[RFC5182] Melnikov, A., "IMAP Extension for Referencing the Last SEARCH Result", RFC 5182, March 2008, <http://www.rfc-editor.org/info/rfc5182>. [RFC5234] Crocker, D. and P. Overell, "Augmented BNF for Syntax Specifications: ABNF", STD 68, RFC 5234, January 2008, <http://www.rfc-editor.org/info/rfc5234>. [RFC5267] Cridland, D. and C. King, "Contexts for IMAP4", RFC 5267, July 2008, <http://www.rfc-editor.org/info/rfc5267>. [RFC5465] Gulbrandsen, A., King, C., and A. Melnikov, "The IMAP NOTIFY Extension", RFC 5465, February 2009, <http://www.rfc-editor.org/info/rfc5465>. [RFC5530] Gulbrandsen, A., "IMAP Response Codes", RFC 5530, May 2009, <http://www.rfc-editor.org/info/rfc5530>. 8.2. Informative References [RFC6203] Sirainen, T., "IMAP4 Extension for Fuzzy Search", RFC 6203, March 2011, <http://www.rfc-editor.org/info/rfc6203>. Acknowledgments The authors gratefully acknowledge feedback provided by Timo Sirainen, Peter Coates, Arnt Gulbrandsen, and Chris Newman.
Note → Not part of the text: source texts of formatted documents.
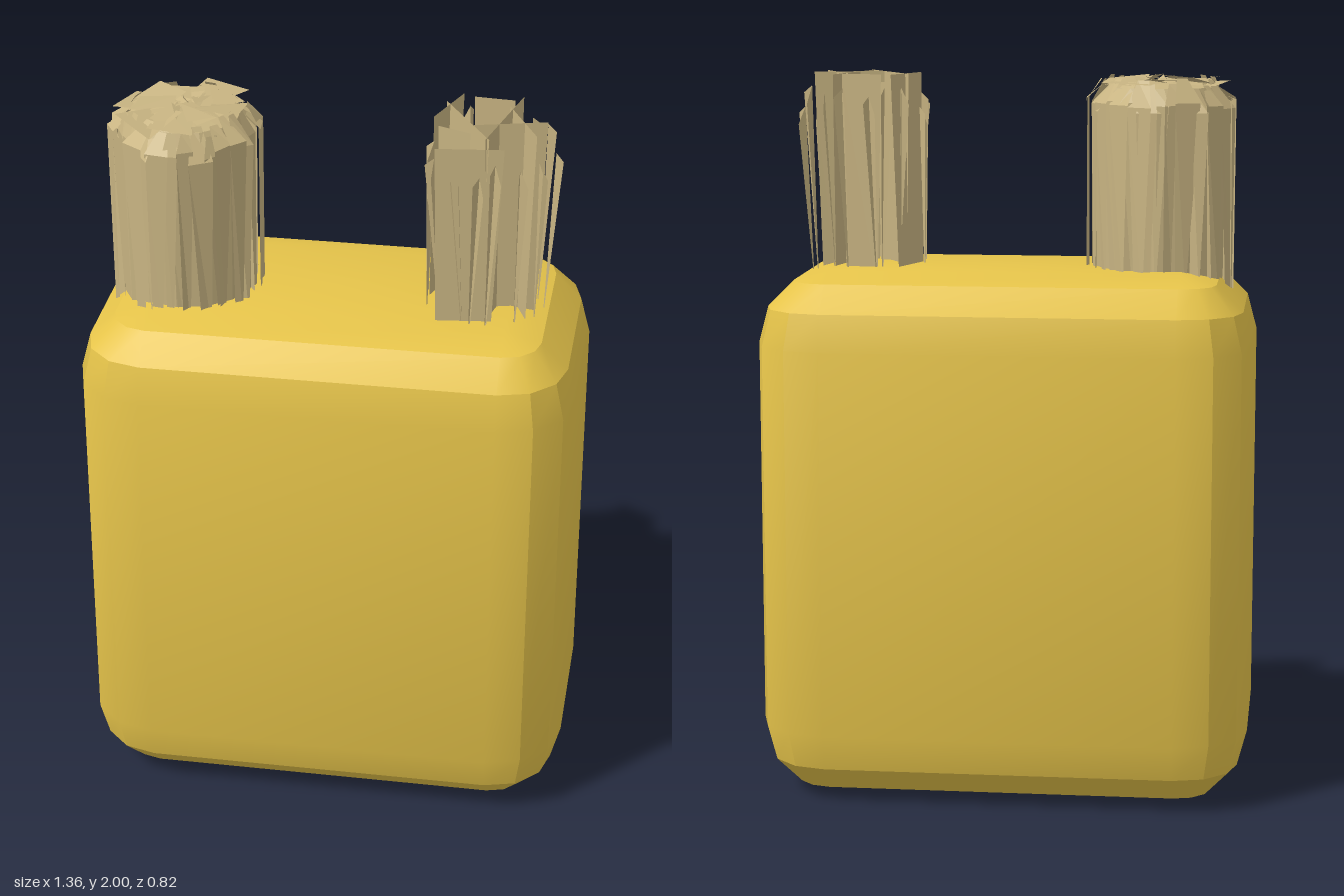
import * as THREE from 'three';
import { toCreasedNormals } from 'three/addons/utils/BufferGeometryUtils.js';

const BASE = 1.4, TOP = 2;

// Small seeded generator for the bristle irregularity, range -1..1
function seeded(seed) {
  return () => {
    seed = (seed * 16807) % 2147483647;
    return (seed / 2147483647) * 2 - 1;
  };
}

// Box whose edges and corners are rounded in three facets
function roundedBlock(w, h, d, r) {
  const cols = 16, rows = 9;
  const geo = new THREE.PlaneGeometry(1, 1, cols, rows);
  const pos = geo.attributes.position;
  for (let j = 0; j <= rows; j++) {
    for (let i = 0; i <= cols; i++) {
      const k = j * (cols + 1) + i;
      if (j === 0 || j === rows) {              // centres of the top and bottom faces
        pos.setXYZ(k, 0, j === 0 ? h / 2 : -h / 2, 0);
        continue;
      }
      const col = i % cols, quadrant = Math.floor(col / 4);
      const phi = (quadrant + (col % 4) / 3) * Math.PI / 2;
      const lower = j > 4;
      const theta = (lower ? j - 2 : j - 1) * Math.PI / 6;
      const sx = quadrant === 0 || quadrant === 3 ? 1 : -1;
      const sz = quadrant < 2 ? 1 : -1;
      // the plane runs left to right, so the ring turns from +x to -z
      pos.setXYZ(k,
        sx * (w / 2 - r) + r * Math.sin(theta) * Math.cos(phi),
        (lower ? -1 : 1) * (h / 2 - r) + r * Math.cos(theta),
        -sz * (d / 2 - r) - r * Math.sin(theta) * Math.sin(phi));
    }
  }
  return toCreasedNormals(geo, 0.5);
}

// Collects loose flat strips and shards into one geometry
function stripGeometry(quads) {
  const p = [];
  for (const [a, b, c, d] of quads) p.push(...a, ...b, ...c, ...a, ...c, ...d);
  const geo = new THREE.BufferGeometry();
  geo.setAttribute('position', new THREE.Float32BufferAttribute(p, 3));
  geo.computeVertexNormals();
  return geo;
}

const polar = (r, a, y) => [r * Math.cos(a), y, r * Math.sin(a)];

// Dense bundle: a core wrapped in overlapping strips under a ragged crown
function denseBundle(material) {
  const bundle = new THREE.Group();
  bundle.name = 'denseBristles';
  const rnd = seeded(41);

  const core = new THREE.Mesh(new THREE.LatheGeometry([
    new THREE.Vector2(0, BASE), new THREE.Vector2(0.18, BASE),
    new THREE.Vector2(0.185, 1.9), new THREE.Vector2(0.15, 1.965),
    new THREE.Vector2(0, 1.98)
  ], 14), material);
  core.name = 'bristleCore';

  const sides = [], crown = [];
  const n = 38;
  for (let i = 0; i < n; i++) {
    const a = i / n * Math.PI * 2 + rnd() * 0.06;
    const half = 0.15 + rnd() * 0.05, skew = rnd() * 0.12;
    const r1 = 0.195 + rnd() * 0.018, r2 = 0.195 + rnd() * 0.018;
    const y = 1.915 + rnd() * 0.02;
    // upright strip, narrower at the foot
    sides.push([
      polar(r1 - 0.004, a - half * 0.4 + skew, BASE + 0.01 * rnd()),
      polar(r2 - 0.004, a + half * 0.4 + skew, BASE + 0.01 * rnd()),
      polar(r2, a + half, y), polar(r1, a - half, y)
    ]);
    // bent tip leaning in over the rim
    const rt = 0.15 + rnd() * 0.02, yt = 1.975 + rnd() * 0.02;
    crown.push([
      polar(r1, a - half, y), polar(r2, a + half, y),
      polar(rt, a + half * 0.5, yt), polar(rt, a - half * 0.6, yt)
    ]);
  }
  // loose shards lying across the top
  for (let i = 0; i < 22; i++) {
    const a = i * 2.4, r = 0.09 + rnd() * 0.07;
    const tip = () => 1.985 + rnd() * 0.014;
    crown.push([
      polar(r + 0.06, a - 0.35, tip() - 0.01), polar(r + 0.05, a + 0.4, tip()),
      polar(r * 0.5, a + 0.9, tip()), polar(r * 0.4, a - 0.7, tip())
    ]);
  }
  const sideMesh = new THREE.Mesh(stripGeometry(sides), material);
  sideMesh.name = 'bristleStrips';
  const crownMesh = new THREE.Mesh(stripGeometry(crown), material);
  crownMesh.name = 'bristleCrown';
  bundle.add(core, sideMesh, crownMesh);
  bundle.position.set(-0.41, 0, 0.03);
  return bundle;
}

// Sparse bundle: crossing upright sheets with thin splayed slivers around them
function sparseBundle(material) {
  const bundle = new THREE.Group();
  bundle.name = 'sparseBristles';
  const rnd = seeded(97);

  // plan of each sheet: x1, z1, x2, z2
  const plan = [
    [-0.09, -0.16, -0.15, 0.01], [-0.13, -0.10, 0.01, 0.14],
    [-0.14, 0.00, -0.02, 0.05], [-0.04, 0.05, 0.15, 0.00],
    [0.00, 0.14, 0.07, -0.16], [-0.13, 0.15, 0.05, 0.13],
    [-0.06, -0.14, 0.05, -0.13], [0.04, -0.09, 0.13, 0.10]
  ];
  const sheets = plan.map(([x1, z1, x2, z2], i) => {
    const e = 0.012 * rnd(), f = 0.012 * rnd(), s = 0.8;
    const mx = (x1 + x2) / 2, mz = (z1 + z2) / 2;
    const foot = (x, z) => [mx + (x - mx) * s + e, BASE, mz + (z - mz) * s + f];
    const y = i % 3 === 2 ? TOP - 0.03 : TOP;
    return [foot(x1, z1), foot(x2, z2), [x2, y, z2], [x1, y, z1]];
  });

  const slivers = [];
  const n = 15;
  for (let i = 0; i < n; i++) {
    const a = i / n * Math.PI * 2 + rnd() * 0.15;
    const r = 0.185 + rnd() * 0.018, y = 1.91 + rnd() * 0.04;
    const foot = polar(0.155 + rnd() * 0.015, a + rnd() * 0.15, BASE);
    slivers.push([foot, polar(r, a + 0.08, y), polar(r - 0.02, a, y + 0.02),
      polar(r, a - 0.08, y - 0.03)]);
  }
  const sheetMesh = new THREE.Mesh(stripGeometry(sheets), material);
  sheetMesh.name = 'bristleSheets';
  const sliverMesh = new THREE.Mesh(stripGeometry(slivers), material);
  sliverMesh.name = 'bristleSlivers';
  bundle.add(sheetMesh, sliverMesh);
  bundle.position.set(0.41, 0, 0.03);
  return bundle;
}

export function createModel() {
  const model = new THREE.Group();
  const yellow = new THREE.MeshStandardMaterial({ color: 0xe6c44a });
  const straw = new THREE.MeshStandardMaterial({
    color: 0xc8b482, side: THREE.DoubleSide, flatShading: true
  });

  const body = new THREE.Mesh(roundedBlock(1.36, 1.47, 0.82, 0.2), yellow);
  body.name = 'body';
  body.position.y = 0.735;

  model.add(body, denseBundle(straw), sparseBundle(straw));
  return model;
}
Authors' Addresses Barry Leiba Huawei Technologies Phone: +1 646 827 0648 EMail: email@example.com URI: http://internetmessagingtechnology.org/ Alexey Melnikov Isode Limited 14 Castle Mews Hampton, Middlesex TW12 2NP United Kingdom EMail: Alexey.Melnikov@isode.com URI: http://www.melnikov.ca/